> _ASSIGNMENT_
Take from the data every line in which the word "tool" is found.

● ● ● ● ●

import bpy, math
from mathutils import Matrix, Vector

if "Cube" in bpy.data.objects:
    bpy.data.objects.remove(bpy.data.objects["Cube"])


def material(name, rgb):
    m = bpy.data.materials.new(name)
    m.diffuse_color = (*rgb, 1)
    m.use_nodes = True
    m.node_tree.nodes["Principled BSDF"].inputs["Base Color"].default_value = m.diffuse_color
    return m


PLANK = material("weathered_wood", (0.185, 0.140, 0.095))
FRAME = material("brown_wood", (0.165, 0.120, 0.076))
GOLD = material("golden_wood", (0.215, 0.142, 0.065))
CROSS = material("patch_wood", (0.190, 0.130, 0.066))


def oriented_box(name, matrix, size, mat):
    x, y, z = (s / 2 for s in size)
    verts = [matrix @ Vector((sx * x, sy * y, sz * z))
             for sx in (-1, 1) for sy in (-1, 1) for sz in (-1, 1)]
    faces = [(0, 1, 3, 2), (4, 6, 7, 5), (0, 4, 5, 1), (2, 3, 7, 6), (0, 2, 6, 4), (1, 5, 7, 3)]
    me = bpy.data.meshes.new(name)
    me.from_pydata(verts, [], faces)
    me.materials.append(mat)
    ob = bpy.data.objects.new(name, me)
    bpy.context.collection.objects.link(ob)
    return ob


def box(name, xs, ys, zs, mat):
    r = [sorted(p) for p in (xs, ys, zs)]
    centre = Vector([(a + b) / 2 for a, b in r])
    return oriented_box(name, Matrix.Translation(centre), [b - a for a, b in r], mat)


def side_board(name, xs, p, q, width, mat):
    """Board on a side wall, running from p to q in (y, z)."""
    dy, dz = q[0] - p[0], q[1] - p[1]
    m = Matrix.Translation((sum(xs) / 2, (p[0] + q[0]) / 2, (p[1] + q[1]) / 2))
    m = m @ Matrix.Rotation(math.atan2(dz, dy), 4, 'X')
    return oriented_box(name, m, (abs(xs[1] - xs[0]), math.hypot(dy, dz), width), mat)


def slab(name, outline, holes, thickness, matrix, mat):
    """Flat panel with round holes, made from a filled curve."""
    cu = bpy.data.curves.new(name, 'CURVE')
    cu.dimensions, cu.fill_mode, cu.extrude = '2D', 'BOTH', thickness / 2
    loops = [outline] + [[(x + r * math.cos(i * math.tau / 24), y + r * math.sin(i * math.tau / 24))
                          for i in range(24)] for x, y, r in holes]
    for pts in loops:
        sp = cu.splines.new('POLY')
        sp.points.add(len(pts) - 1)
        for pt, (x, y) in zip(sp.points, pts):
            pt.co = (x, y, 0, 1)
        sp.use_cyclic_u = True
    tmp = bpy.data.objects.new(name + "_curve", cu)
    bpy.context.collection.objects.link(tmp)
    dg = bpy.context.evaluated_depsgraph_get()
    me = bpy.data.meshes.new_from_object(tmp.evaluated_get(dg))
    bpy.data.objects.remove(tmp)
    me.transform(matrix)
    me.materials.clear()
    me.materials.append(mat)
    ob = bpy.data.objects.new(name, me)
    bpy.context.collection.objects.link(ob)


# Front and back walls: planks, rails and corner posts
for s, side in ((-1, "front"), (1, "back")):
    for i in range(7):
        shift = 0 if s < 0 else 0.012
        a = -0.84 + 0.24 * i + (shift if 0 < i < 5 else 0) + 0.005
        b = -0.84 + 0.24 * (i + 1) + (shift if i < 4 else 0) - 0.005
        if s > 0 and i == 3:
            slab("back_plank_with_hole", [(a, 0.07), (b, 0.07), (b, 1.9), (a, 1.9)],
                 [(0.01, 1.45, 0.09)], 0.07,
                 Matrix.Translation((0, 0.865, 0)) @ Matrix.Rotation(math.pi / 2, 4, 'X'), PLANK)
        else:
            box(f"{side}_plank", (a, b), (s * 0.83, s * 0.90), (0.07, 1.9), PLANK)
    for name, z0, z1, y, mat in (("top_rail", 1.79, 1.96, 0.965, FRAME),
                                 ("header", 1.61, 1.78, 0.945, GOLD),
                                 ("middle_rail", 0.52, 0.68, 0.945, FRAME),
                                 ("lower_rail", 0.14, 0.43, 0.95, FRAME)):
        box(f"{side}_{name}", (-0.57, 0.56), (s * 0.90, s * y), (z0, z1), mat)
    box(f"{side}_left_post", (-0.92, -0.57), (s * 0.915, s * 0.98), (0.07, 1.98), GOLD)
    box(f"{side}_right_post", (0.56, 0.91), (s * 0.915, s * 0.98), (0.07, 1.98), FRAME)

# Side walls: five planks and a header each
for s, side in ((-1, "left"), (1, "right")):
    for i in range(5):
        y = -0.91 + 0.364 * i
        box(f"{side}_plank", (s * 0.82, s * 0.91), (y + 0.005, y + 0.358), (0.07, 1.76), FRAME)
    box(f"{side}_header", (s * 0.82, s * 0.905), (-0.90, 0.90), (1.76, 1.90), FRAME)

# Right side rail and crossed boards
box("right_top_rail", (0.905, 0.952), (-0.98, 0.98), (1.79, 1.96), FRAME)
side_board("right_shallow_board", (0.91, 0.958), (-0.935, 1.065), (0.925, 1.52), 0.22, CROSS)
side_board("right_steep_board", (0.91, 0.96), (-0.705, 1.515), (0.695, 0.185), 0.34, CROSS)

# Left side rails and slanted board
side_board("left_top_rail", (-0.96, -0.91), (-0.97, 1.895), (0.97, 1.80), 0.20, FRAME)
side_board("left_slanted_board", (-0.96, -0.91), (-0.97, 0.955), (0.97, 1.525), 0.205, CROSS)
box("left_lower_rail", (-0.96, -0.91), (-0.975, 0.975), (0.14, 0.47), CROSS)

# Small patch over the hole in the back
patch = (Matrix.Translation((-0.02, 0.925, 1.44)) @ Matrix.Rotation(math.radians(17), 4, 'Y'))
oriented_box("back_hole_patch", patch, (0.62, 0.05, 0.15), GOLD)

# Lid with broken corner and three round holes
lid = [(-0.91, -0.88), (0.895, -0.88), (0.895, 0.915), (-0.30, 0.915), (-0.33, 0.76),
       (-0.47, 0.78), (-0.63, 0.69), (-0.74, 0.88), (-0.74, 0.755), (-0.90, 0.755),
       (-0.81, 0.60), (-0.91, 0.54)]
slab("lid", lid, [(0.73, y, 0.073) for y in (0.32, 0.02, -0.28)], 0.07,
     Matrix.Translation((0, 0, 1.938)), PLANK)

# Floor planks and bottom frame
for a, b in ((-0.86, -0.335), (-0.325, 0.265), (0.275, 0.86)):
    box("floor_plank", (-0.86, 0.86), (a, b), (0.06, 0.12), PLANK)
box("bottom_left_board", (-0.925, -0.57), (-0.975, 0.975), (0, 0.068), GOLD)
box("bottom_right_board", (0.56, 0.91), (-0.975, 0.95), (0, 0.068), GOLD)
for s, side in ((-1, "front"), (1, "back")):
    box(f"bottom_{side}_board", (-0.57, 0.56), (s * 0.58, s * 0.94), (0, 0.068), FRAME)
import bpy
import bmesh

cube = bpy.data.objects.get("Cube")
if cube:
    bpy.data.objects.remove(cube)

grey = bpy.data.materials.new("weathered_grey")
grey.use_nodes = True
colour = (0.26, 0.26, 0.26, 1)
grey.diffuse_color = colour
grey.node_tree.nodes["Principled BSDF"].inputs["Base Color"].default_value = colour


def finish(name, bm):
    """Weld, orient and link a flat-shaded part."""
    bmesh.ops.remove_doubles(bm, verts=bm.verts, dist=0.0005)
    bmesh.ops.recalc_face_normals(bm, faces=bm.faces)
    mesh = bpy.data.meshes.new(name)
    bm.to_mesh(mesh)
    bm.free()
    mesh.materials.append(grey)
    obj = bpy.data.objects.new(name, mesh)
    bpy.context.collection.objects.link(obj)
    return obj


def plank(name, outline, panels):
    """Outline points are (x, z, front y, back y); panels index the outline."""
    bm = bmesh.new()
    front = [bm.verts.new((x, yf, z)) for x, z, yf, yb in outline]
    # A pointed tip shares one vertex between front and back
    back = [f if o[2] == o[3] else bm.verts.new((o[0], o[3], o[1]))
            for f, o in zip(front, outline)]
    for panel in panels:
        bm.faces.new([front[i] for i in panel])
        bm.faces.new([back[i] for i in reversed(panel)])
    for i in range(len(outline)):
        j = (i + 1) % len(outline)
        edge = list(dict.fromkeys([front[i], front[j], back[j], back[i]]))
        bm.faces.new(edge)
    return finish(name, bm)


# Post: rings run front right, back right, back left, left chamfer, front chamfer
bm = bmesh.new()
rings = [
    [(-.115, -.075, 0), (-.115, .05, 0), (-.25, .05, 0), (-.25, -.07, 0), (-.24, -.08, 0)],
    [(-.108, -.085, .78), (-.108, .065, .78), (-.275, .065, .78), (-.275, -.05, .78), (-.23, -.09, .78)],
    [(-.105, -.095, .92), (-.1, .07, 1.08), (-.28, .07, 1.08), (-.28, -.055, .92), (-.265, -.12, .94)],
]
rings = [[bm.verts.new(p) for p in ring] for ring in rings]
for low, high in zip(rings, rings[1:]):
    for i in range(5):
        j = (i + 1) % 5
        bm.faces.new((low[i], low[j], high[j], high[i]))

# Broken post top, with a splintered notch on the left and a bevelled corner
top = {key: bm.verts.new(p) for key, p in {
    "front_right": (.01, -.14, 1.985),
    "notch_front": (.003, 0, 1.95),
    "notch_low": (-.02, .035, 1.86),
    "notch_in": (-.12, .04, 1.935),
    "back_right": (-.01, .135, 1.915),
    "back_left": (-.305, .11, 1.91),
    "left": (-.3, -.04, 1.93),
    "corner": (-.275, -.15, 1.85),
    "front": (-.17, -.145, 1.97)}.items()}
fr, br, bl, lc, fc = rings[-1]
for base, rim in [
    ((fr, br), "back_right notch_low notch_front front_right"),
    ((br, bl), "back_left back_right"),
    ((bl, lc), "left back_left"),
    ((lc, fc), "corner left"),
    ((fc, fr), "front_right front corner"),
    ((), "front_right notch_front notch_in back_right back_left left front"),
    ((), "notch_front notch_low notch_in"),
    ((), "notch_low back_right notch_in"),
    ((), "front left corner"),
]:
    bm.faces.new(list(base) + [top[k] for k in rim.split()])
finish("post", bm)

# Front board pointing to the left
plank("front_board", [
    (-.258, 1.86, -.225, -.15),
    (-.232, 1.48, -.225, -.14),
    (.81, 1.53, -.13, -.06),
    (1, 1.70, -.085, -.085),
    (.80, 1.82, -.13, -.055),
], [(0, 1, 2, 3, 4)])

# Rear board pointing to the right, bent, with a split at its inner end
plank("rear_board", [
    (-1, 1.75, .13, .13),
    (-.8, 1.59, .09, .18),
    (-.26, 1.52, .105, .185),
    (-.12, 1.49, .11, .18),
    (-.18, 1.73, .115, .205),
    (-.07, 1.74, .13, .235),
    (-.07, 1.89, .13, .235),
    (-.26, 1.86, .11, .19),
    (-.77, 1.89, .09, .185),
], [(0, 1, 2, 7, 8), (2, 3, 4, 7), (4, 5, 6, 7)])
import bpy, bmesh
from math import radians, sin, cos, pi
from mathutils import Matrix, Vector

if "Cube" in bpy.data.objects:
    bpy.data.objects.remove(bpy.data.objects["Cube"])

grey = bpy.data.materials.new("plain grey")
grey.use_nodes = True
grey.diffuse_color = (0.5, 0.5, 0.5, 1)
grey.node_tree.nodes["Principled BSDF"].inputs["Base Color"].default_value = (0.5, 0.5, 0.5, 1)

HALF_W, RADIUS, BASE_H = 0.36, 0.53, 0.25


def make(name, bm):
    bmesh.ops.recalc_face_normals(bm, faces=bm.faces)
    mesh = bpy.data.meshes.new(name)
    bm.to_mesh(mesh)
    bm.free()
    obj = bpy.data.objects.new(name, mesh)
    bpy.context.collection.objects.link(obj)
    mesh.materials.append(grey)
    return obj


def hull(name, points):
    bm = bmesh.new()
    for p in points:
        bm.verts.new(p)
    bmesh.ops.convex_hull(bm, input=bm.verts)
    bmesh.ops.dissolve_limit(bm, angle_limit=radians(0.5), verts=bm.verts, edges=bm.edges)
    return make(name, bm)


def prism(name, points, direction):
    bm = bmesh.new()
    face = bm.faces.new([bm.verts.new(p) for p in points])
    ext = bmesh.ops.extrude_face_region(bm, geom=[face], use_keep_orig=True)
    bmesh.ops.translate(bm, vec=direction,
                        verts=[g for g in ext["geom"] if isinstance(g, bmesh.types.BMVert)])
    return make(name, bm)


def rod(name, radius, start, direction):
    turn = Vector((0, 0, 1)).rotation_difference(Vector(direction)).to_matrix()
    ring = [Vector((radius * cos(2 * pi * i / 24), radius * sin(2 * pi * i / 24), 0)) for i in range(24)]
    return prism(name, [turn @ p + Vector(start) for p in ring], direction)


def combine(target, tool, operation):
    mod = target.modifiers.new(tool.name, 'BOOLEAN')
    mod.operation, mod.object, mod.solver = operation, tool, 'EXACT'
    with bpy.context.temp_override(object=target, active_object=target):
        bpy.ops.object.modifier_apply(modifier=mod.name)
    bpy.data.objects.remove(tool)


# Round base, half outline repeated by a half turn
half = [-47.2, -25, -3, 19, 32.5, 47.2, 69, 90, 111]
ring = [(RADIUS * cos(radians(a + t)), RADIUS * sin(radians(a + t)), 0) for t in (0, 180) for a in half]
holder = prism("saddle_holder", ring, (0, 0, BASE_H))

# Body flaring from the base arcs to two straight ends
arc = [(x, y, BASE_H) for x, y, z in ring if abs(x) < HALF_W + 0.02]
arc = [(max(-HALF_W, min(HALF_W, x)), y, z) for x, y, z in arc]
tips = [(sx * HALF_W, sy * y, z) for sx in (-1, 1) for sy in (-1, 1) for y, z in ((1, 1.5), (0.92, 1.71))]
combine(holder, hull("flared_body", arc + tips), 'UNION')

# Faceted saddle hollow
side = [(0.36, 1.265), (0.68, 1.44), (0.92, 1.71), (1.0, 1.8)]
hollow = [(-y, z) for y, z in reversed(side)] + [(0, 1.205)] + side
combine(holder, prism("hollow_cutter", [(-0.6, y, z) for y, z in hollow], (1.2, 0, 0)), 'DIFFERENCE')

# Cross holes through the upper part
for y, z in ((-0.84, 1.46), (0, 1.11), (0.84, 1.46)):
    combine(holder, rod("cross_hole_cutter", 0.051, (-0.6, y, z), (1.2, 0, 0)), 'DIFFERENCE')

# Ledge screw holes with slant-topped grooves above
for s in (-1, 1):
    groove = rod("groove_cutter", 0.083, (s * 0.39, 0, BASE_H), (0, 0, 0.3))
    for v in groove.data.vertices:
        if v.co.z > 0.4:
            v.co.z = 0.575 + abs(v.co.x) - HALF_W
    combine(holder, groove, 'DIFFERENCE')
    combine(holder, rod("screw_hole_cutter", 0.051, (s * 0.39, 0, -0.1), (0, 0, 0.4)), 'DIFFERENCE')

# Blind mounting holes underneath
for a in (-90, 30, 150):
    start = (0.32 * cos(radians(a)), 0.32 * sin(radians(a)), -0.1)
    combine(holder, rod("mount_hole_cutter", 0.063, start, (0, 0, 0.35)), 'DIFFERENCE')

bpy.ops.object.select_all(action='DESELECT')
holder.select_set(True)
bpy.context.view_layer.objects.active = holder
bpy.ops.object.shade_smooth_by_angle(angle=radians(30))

● ● ● ● ●

> _SOLUTION_
def combine(target, tool, operation):
    mod = target.modifiers.new(tool.name, 'BOOLEAN')
    mod.operation, mod.object, mod.solver = operation, tool, 'EXACT'
    bpy.data.objects.remove(tool)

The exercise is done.